### Provided data ###
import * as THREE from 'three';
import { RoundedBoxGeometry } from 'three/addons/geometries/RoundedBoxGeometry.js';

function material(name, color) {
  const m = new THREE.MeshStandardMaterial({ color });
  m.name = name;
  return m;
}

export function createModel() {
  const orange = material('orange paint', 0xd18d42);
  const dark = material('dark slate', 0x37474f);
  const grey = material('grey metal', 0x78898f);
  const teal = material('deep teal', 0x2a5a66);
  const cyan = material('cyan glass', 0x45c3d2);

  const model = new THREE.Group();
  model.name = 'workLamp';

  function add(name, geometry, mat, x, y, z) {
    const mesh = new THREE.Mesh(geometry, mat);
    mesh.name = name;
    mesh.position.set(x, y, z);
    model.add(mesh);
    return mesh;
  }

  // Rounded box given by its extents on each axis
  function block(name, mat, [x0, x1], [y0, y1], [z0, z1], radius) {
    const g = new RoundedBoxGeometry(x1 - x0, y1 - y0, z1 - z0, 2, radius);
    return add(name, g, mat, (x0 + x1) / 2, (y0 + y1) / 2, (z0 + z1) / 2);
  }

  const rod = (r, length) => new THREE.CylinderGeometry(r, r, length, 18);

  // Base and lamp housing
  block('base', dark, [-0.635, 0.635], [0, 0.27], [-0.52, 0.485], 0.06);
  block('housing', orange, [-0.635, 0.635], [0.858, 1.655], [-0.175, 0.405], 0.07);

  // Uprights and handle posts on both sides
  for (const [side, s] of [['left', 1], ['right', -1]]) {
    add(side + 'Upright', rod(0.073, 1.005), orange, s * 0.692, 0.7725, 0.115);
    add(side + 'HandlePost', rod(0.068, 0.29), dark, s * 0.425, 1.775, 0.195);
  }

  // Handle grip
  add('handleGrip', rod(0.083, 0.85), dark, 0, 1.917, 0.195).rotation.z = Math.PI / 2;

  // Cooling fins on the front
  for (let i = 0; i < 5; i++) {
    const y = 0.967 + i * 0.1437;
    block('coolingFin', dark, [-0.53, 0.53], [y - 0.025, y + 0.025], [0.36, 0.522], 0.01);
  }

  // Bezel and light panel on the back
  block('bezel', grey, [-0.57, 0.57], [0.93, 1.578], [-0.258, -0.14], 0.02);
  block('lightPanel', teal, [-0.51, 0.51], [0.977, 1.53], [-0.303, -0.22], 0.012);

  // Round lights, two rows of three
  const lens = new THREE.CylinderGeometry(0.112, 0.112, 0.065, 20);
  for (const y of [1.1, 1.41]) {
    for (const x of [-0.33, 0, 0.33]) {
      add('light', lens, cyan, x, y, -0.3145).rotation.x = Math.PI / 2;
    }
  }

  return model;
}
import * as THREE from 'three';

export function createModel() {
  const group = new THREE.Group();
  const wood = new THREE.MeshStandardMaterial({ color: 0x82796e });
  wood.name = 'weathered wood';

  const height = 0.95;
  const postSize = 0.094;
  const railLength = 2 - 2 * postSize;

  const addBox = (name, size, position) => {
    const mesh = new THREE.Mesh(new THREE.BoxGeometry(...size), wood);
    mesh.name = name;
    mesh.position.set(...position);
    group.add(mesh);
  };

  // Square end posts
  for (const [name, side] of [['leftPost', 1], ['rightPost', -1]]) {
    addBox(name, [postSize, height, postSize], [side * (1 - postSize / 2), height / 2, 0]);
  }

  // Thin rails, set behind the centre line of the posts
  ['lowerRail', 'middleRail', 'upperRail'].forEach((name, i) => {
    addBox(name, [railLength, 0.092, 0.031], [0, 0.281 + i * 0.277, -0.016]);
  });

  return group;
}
###
▶ **Assigned task**: Please make an exact copy of every record, leaving nothing out.

▶ **Solution to the problem**:
import * as THREE from 'three';
import { RoundedBoxGeometry } from 'three/addons/geometries/RoundedBoxGeometry.js';

function material(name, color) {
  const m = new THREE.MeshStandardMaterial({ color });
  m.name = name;
  return m;
}

export function createModel() {
  const orange = material('orange paint', 0xd18d42);
  const dark = material('dark slate', 0x37474f);
  const grey = material('grey metal', 0x78898f);
  const teal = material('deep teal', 0x2a5a66);
  const cyan = material('cyan glass', 0x45c3d2);

  const model = new THREE.Group();
  model.name = 'workLamp';

  function add(name, geometry, mat, x, y, z) {
    const mesh = new THREE.Mesh(geometry, mat);
    mesh.name = name;
    mesh.position.set(x, y, z);
    model.add(mesh);
    return mesh;
  }

  // Rounded box given by its extents on each axis
  function block(name, mat, [x0, x1], [y0, y1], [z0, z1], radius) {
    const g = new RoundedBoxGeometry(x1 - x0, y1 - y0, z1 - z0, 2, radius);
    return add(name, g, mat, (x0 + x1) / 2, (y0 + y1) / 2, (z0 + z1) / 2);
  }

  const rod = (r, length) => new THREE.CylinderGeometry(r, r, length, 18);

  // Base and lamp housing
  block('base', dark, [-0.635, 0.635], [0, 0.27], [-0.52, 0.485], 0.06);
  block('housing', orange, [-0.635, 0.635], [0.858, 1.655], [-0.175, 0.405], 0.07);

  // Uprights and handle posts on both sides
  for (const [side, s] of [['left', 1], ['right', -1]]) {
    add(side + 'Upright', rod(0.073, 1.005), orange, s * 0.692, 0.7725, 0.115);
    add(side + 'HandlePost', rod(0.068, 0.29), dark, s * 0.425, 1.775, 0.195);
  }

  // Handle grip
  add('handleGrip', rod(0.083, 0.85), dark, 0, 1.917, 0.195).rotation.z = Math.PI / 2;

  // Cooling fins on the front
  for (let i = 0; i < 5; i++) {
    const y = 0.967 + i * 0.1437;
    block('coolingFin', dark, [-0.53, 0.53], [y - 0.025, y + 0.025], [0.36, 0.522], 0.01);
  }

  // Bezel and light panel on the back
  block('bezel', grey, [-0.57, 0.57], [0.93, 1.578], [-0.258, -0.14], 0.02);
  block('lightPanel', teal, [-0.51, 0.51], [0.977, 1.53], [-0.303, -0.22], 0.012);

  // Round lights, two rows of three
  const lens = new THREE.CylinderGeometry(0.112, 0.112, 0.065, 20);
  for (const y of [1.1, 1.41]) {
    for (const x of [-0.33, 0, 0.33]) {
      add('light', lens, cyan, x, y, -0.3145).rotation.x = Math.PI / 2;
    }
  }

  return model;
}
import * as THREE from 'three';

export function createModel() {
  const group = new THREE.Group();
  const wood = new THREE.MeshStandardMaterial({ color: 0x82796e });
  wood.name = 'weathered wood';

  const height = 0.95;
  const postSize = 0.094;
  const railLength = 2 - 2 * postSize;

  const addBox = (name, size, position) => {
    const mesh = new THREE.Mesh(new THREE.BoxGeometry(...size), wood);
    mesh.name = name;
    mesh.position.set(...position);
    group.add(mesh);
  };

  // Square end posts
  for (const [name, side] of [['leftPost', 1], ['rightPost', -1]]) {
    addBox(name, [postSize, height, postSize], [side * (1 - postSize / 2), height / 2, 0]);
  }

  // Thin rails, set behind the centre line of the posts
  ['lowerRail', 'middleRail', 'upperRail'].forEach((name, i) => {
    addBox(name, [railLength, 0.092, 0.031], [0, 0.281 + i * 0.277, -0.016]);
  });

  return group;
}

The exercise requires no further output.